 The top mold has two ribs for each support leg that extend substantially across the width of the pallet. In a preferred embodiment, the mold ribs have four equally spaced recesses that form the half-circle bulges of the web strips. The number and spacing of recesses can vary depending on the size and structural needs of the pallet. The mold ribs are narrowed at this point, bringing the two sides of the upper sheet into close position when forming the pallet. The recesses in the mold ribs also create a small opening between the half-circle bulges, where the two sides of the upper sheet folded around the mold rib are not separated by the rib. As the upper sheet is drawn across the top mold, the proximity and temperature of the half-circle bulges across from each other creates the web strip 38. The two sides of the upper sheet fuse together at that point when the mold no longer separates them.
 The bottom mold has mold ribs running along the center of each support leg to form the inverted V-shaped opening in the legs. These ribs are uniform and extend the length of the legs.

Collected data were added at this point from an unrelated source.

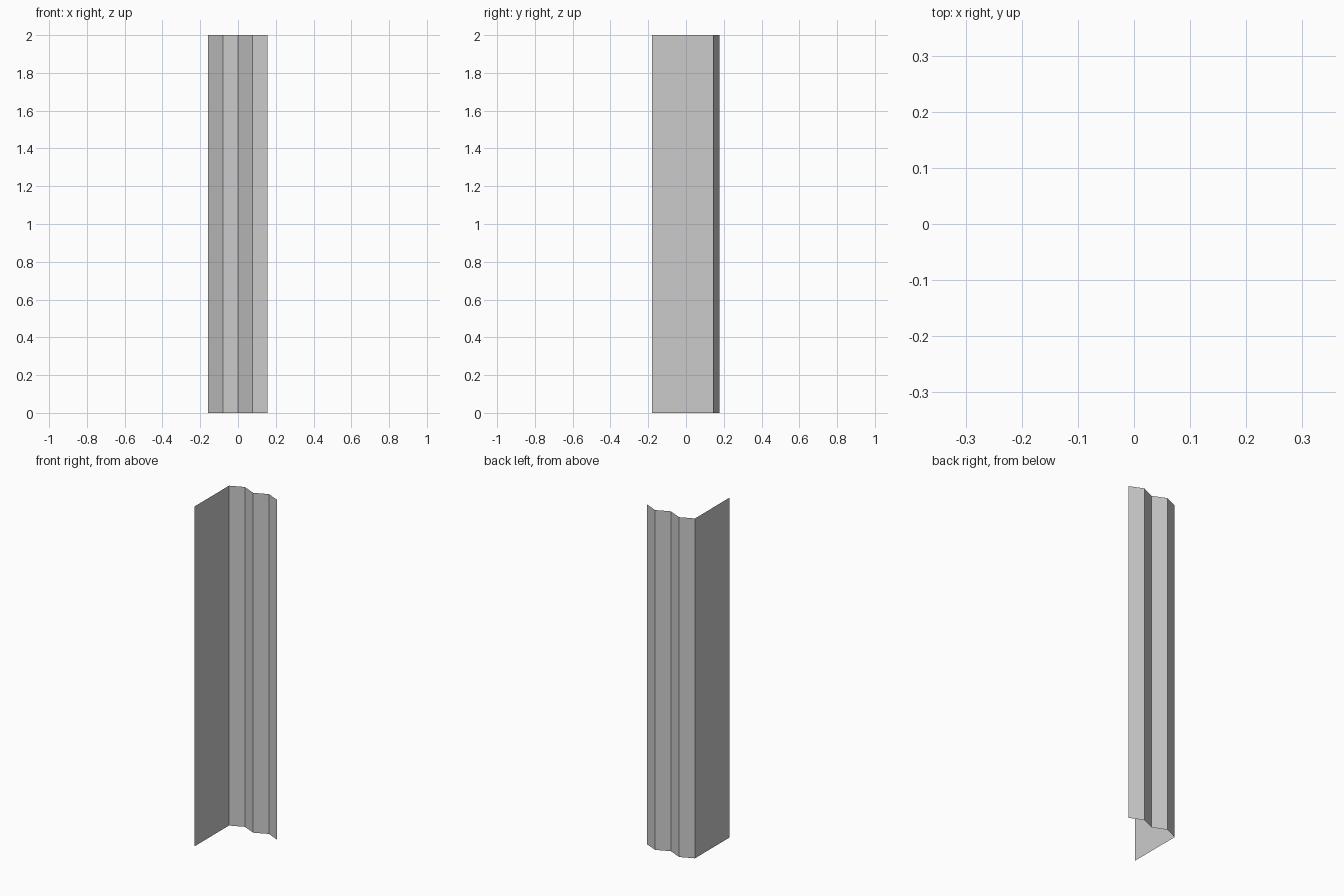
import bpy, bmesh

if "Cube" in bpy.data.objects:
    bpy.data.objects.remove(bpy.data.objects["Cube"])

# Plan outline: straight wing, then a zigzag wing along the back
outline = [(-0.158, -0.179), (-0.158, 0.142)]
for i in range(1, 5):
    outline.append((-0.158 + i * 0.0785, 0.177 if i % 2 else 0.142))

# Single-skin sheet, open at top and bottom
bm = bmesh.new()
low = [bm.verts.new((x, y, 0)) for x, y in outline]
high = [bm.verts.new((x, y, 2)) for x, y in outline]
for i in range(len(outline) - 1):
    bm.faces.new((low[i], low[i + 1], high[i + 1], high[i]))

mesh = bpy.data.meshes.new("corrugated_corner_panel")
bm.to_mesh(mesh)
bm.free()
panel = bpy.data.objects.new("corrugated_corner_panel", mesh)
bpy.context.collection.objects.link(panel)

 When both sheets have been formed to the molds, and while they are both still heated, the molds are positioned together to form the pallet. The sheets melt together where the molds match up in desired positions to create the support member and the support legs.
 Thus, a conveyorable plastic thermoformed pallet and method for making pallet is disclosed which utilizes internal walls, inner walls, and web strips to prevent deflection of the support walls in the support legs of the pallet thereby enhancing the stiffness and durability of the pallet and the suitability of the pallet for use on a conveyor system. While preferred embodiments and particular applications of this invention have been shown and described, it is apparent to those skilled in the art that many other modifications and applications of this invention are possible without departing from the inventive concepts herein. It is, therefore, to be understood that, within the scope of the appended claims, this invention may be practiced otherwise than as specifically described, and the invention is not to be restricted except in the spirit of the appended claims. Though some of the features of the invention may be claimed in dependency, each feature has merit if used independently.